(THE TASK) Your answer should be the records below, repeated exactly as they stand.
........
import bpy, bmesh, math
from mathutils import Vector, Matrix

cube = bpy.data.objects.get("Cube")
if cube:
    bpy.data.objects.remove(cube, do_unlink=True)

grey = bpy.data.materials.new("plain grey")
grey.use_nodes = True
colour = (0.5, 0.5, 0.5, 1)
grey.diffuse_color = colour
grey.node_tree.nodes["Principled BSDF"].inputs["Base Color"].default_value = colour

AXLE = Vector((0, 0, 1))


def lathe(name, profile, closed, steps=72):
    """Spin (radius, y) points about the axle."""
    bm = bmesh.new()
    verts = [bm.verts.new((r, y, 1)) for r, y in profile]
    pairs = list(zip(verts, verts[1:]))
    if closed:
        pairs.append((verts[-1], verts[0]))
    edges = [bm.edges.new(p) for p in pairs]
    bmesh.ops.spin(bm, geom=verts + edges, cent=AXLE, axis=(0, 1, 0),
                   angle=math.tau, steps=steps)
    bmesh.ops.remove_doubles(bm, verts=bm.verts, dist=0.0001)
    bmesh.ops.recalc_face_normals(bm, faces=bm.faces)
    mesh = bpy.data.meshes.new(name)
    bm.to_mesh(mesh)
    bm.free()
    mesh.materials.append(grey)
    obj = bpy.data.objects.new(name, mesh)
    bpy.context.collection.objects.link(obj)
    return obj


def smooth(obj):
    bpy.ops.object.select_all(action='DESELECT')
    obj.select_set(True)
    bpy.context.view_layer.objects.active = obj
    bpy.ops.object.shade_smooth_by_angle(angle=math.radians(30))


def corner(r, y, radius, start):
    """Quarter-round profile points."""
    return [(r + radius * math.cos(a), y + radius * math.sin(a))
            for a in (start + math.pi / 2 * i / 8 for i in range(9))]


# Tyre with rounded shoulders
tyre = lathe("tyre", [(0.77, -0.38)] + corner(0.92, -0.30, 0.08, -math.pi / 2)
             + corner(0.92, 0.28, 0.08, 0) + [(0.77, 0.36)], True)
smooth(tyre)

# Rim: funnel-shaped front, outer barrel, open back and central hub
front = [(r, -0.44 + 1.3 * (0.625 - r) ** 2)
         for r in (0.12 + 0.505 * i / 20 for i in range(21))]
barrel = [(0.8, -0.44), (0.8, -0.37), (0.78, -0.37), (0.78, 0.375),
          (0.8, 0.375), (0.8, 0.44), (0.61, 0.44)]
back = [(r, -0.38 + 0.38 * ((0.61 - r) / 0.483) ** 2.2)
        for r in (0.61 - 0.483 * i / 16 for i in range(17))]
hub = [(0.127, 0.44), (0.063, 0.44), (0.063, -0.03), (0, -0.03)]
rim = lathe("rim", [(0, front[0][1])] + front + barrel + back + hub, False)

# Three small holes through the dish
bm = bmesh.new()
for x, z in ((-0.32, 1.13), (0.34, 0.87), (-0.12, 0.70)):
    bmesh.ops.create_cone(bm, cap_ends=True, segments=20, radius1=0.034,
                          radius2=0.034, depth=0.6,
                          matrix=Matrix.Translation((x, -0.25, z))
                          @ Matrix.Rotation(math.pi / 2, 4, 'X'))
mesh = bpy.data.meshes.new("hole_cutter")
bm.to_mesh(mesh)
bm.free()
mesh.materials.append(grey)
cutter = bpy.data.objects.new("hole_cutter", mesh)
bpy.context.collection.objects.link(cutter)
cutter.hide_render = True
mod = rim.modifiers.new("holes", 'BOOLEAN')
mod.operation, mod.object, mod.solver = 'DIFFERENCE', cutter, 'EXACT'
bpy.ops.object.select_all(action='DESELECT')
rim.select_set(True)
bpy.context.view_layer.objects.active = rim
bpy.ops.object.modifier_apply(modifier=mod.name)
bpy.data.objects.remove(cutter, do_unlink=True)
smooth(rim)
........
(ANSWER TO THIS TASK)
import bpy, bmesh, math
from mathutils import Vector, Matrix

cube = bpy.data.objects.get("Cube")
if cube:
    bpy.data.objects.remove(cube, do_unlink=True)

grey = bpy.data.materials.new("plain grey")
grey.use_nodes = True
colour = (0.5, 0.5, 0.5, 1)
grey.diffuse_color = colour
grey.node_tree.nodes["Principled BSDF"].inputs["Base Color"].default_value = colour

AXLE = Vector((0, 0, 1))


def lathe(name, profile, closed, steps=72):
    """Spin (radius, y) points about the axle."""
    bm = bmesh.new()
    verts = [bm.verts.new((r, y, 1)) for r, y in profile]
    pairs = list(zip(verts, verts[1:]))
    if closed:
        pairs.append((verts[-1], verts[0]))
    edges = [bm.edges.new(p) for p in pairs]
    bmesh.ops.spin(bm, geom=verts + edges, cent=AXLE, axis=(0, 1, 0),
                   angle=math.tau, steps=steps)
    bmesh.ops.remove_doubles(bm, verts=bm.verts, dist=0.0001)
    bmesh.ops.recalc_face_normals(bm, faces=bm.faces)
    mesh = bpy.data.meshes.new(name)
    bm.to_mesh(mesh)
    bm.free()
    mesh.materials.append(grey)
    obj = bpy.data.objects.new(name, mesh)
    bpy.context.collection.objects.link(obj)
    return obj


def smooth(obj):
    bpy.ops.object.select_all(action='DESELECT')
    obj.select_set(True)
    bpy.context.view_layer.objects.active = obj
    bpy.ops.object.shade_smooth_by_angle(angle=math.radians(30))


def corner(r, y, radius, start):
    """Quarter-round profile points."""
    return [(r + radius * math.cos(a), y + radius * math.sin(a))
            for a in (start + math.pi / 2 * i / 8 for i in range(9))]


# Tyre with rounded shoulders
tyre = lathe("tyre", [(0.77, -0.38)] + corner(0.92, -0.30, 0.08, -math.pi / 2)
             + corner(0.92, 0.28, 0.08, 0) + [(0.77, 0.36)], True)
smooth(tyre)

# Rim: funnel-shaped front, outer barrel, open back and central hub
front = [(r, -0.44 + 1.3 * (0.625 - r) ** 2)
         for r in (0.12 + 0.505 * i / 20 for i in range(21))]
barrel = [(0.8, -0.44), (0.8, -0.37), (0.78, -0.37), (0.78, 0.375),
          (0.8, 0.375), (0.8, 0.44), (0.61, 0.44)]
back = [(r, -0.38 + 0.38 * ((0.61 - r) / 0.483) ** 2.2)
        for r in (0.61 - 0.483 * i / 16 for i in range(17))]
hub = [(0.127, 0.44), (0.063, 0.44), (0.063, -0.03), (0, -0.03)]
rim = lathe("rim", [(0, front[0][1])] + front + barrel + back + hub, False)

# Three small holes through the dish
bm = bmesh.new()
for x, z in ((-0.32, 1.13), (0.34, 0.87), (-0.12, 0.70)):
    bmesh.ops.create_cone(bm, cap_ends=True, segments=20, radius1=0.034,
                          radius2=0.034, depth=0.6,
                          matrix=Matrix.Translation((x, -0.25, z))
                          @ Matrix.Rotation(math.pi / 2, 4, 'X'))
mesh = bpy.data.meshes.new("hole_cutter")
bm.to_mesh(mesh)
bm.free()
mesh.materials.append(grey)
cutter = bpy.data.objects.new("hole_cutter", mesh)
bpy.context.collection.objects.link(cutter)
cutter.hide_render = True
mod = rim.modifiers.new("holes", 'BOOLEAN')
mod.operation, mod.object, mod.solver = 'DIFFERENCE', cutter, 'EXACT'
bpy.ops.object.select_all(action='DESELECT')
rim.select_set(True)
bpy.context.view_layer.objects.active = rim
bpy.ops.object.modifier_apply(modifier=mod.name)
bpy.data.objects.remove(cutter, do_unlink=True)
smooth(rim)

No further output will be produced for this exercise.